VOD film review: David Byrne’s American Utopia
Ivan Radford | On 17, Dec 2020
Director: Spike Lee
Cast: David Byrne
Watch David Byrne’s American Utopia online in the UK: Apple TV (iTunes) / Prime Video (Buy/Rent) / Virgin Movies / Rakuten TV / Google Play / Sky Store
“Everybody’s coming to my house, and I’m never gonna be alone,” sings David Byrne on his American Utopia tour, and thanks to Spike Lee’s recording of his Broadway show, everyone actually can cram into the room, without worrying about ticket prices or social distancing.
Filmed at the Hudson Theatre in New York, the concert is at once entirely conventional and wonderfully idiosyncratic. Bryne, greying and wearing an understated grey suit, is joined on stage by 11 musicians, singers and dancers, and they echo his movements – his uniquely angular movements – with a precision that’s as bizarre as it is mesmerising. They’re a diverse bunch, and they throw themselves into the wacky display with a united enthusiasm and skill.
They’ve certainly got a back catalogue to be excited about: Talking Heads classics are lined up (albeit without Psycho Killer) to keep any fan nodding happily from minute to minute. Don’t Worry About the Government, Once in a Life, This Must Be the Place and more all make appearances, and they’re given a fresh lick of pizazz and style by Spike Lee’s camera. He zooms in on the performers and follows them out into the crowd when they leave the stage – and, in particularly intense moments, takes the camera on stage to put us in the thick of it.

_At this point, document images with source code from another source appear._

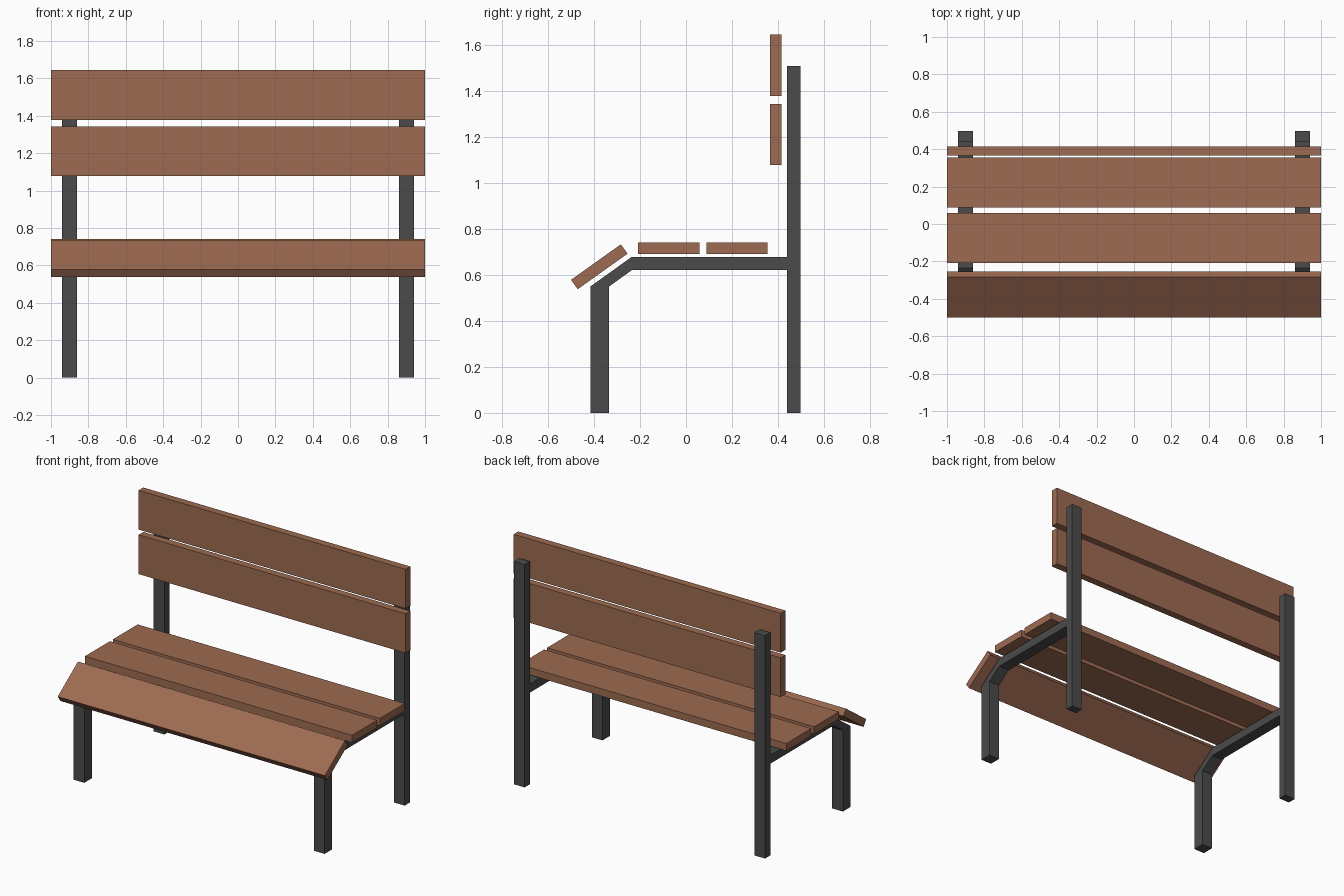
import bpy, bmesh, math

if "Cube" in bpy.data.objects:
    bpy.data.objects.remove(bpy.data.objects["Cube"])


def material(name, color):
    m = bpy.data.materials.new(name)
    m.diffuse_color = color
    m.use_nodes = True
    m.node_tree.nodes["Principled BSDF"].inputs["Base Color"].default_value = m.diffuse_color
    return m


wood = material("wood", (0.34, 0.145, 0.082, 1))
metal = material("dark_metal", (0.07, 0.07, 0.07, 1))


def link(name, bm, mat):
    bmesh.ops.recalc_face_normals(bm, faces=bm.faces)
    mesh = bpy.data.meshes.new(name)
    bm.to_mesh(mesh)
    bm.free()
    mesh.materials.append(mat)
    obj = bpy.data.objects.new(name, mesh)
    bpy.context.collection.objects.link(obj)
    return obj


def box(name, center, size, mat, tilt=0.0):
    bm = bmesh.new()
    bmesh.ops.create_cube(bm, size=1)
    bmesh.ops.scale(bm, vec=size, verts=bm.verts)
    obj = link(name, bm, mat)
    obj.location = center
    obj.rotation_euler.x = tilt
    return obj


def side_profile(name, points, x0, x1, mat):
    """Extrude a (y, z) outline along x."""
    bm = bmesh.new()
    face = bm.faces.new([bm.verts.new((x0, y, z)) for y, z in points])
    ext = bmesh.ops.extrude_face_region(bm, geom=[face])
    moved = [g for g in ext["geom"] if isinstance(g, bmesh.types.BMVert)]
    bmesh.ops.translate(bm, vec=(x1 - x0, 0, 0), verts=moved)
    return link(name, bm, mat)


# Front leg bending into the seat rail
leg_outline = [(-0.416, 0), (-0.335, 0), (-0.335, 0.549), (-0.236, 0.62),
               (0.44, 0.62), (0.44, 0.678), (-0.236, 0.678), (-0.416, 0.549)]

for side, cx in (("left", -0.9), ("right", 0.9)):
    side_profile(f"front_leg_and_rail_{side}", leg_outline, cx - 0.04, cx + 0.04, metal)
    # Straight rear post
    box(f"rear_post_{side}", (cx, 0.469, 0.754), (0.08, 0.058, 1.508), metal)

# Seat and backrest slats
WIDTH, DEPTH, THICK = 2.0, 0.266, 0.05
box("seat_slat_front_tilted", (0, -0.377, 0.635), (WIDTH, DEPTH, THICK), wood, math.radians(35.5))
for i, y in enumerate((-0.075, 0.222)):
    box(f"seat_slat_{i + 1}", (0, y, 0.715), (WIDTH, DEPTH, THICK), wood)
for i, z in enumerate((1.21, 1.511)):
    box(f"back_slat_{i + 1}", (0, 0.39, z), (WIDTH, THICK, DEPTH), wood)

One stunning sequence sees the stage descend into strobing lights and snapshots that turn the whole thing into an almost stop-motion sequence of polaroids – a moment only topped by the warm group hugs backstage after the performance, where David celebrates with his collaborators (before riding, amiably, off on his bicycle).
But while fans will be delighted by the David Byrnian entertainment on offer, the whole evening is given an added timely edge by one surprising performance: a cover of Janelle Monáe’s Hell You Talmabout, which essentially chants the names of Black people who have been killed after confrontations with the authorities. It’s a poignant, powerful song, and Byrne prefaces it by recounting a conversation with Janelle, in which he asked if she would mind him covering it. No, she told him, the song is for everyone. That accessible, welcoming attitude underpins the whole of this entertaining, uplifting, humanist celebration – which finds room for science, philosophy, James Baldwin, Kurt Schwitters and compassion. It’s only fitting, then, that the London Film Festival premiered the film in October 2020 by streaming it for free.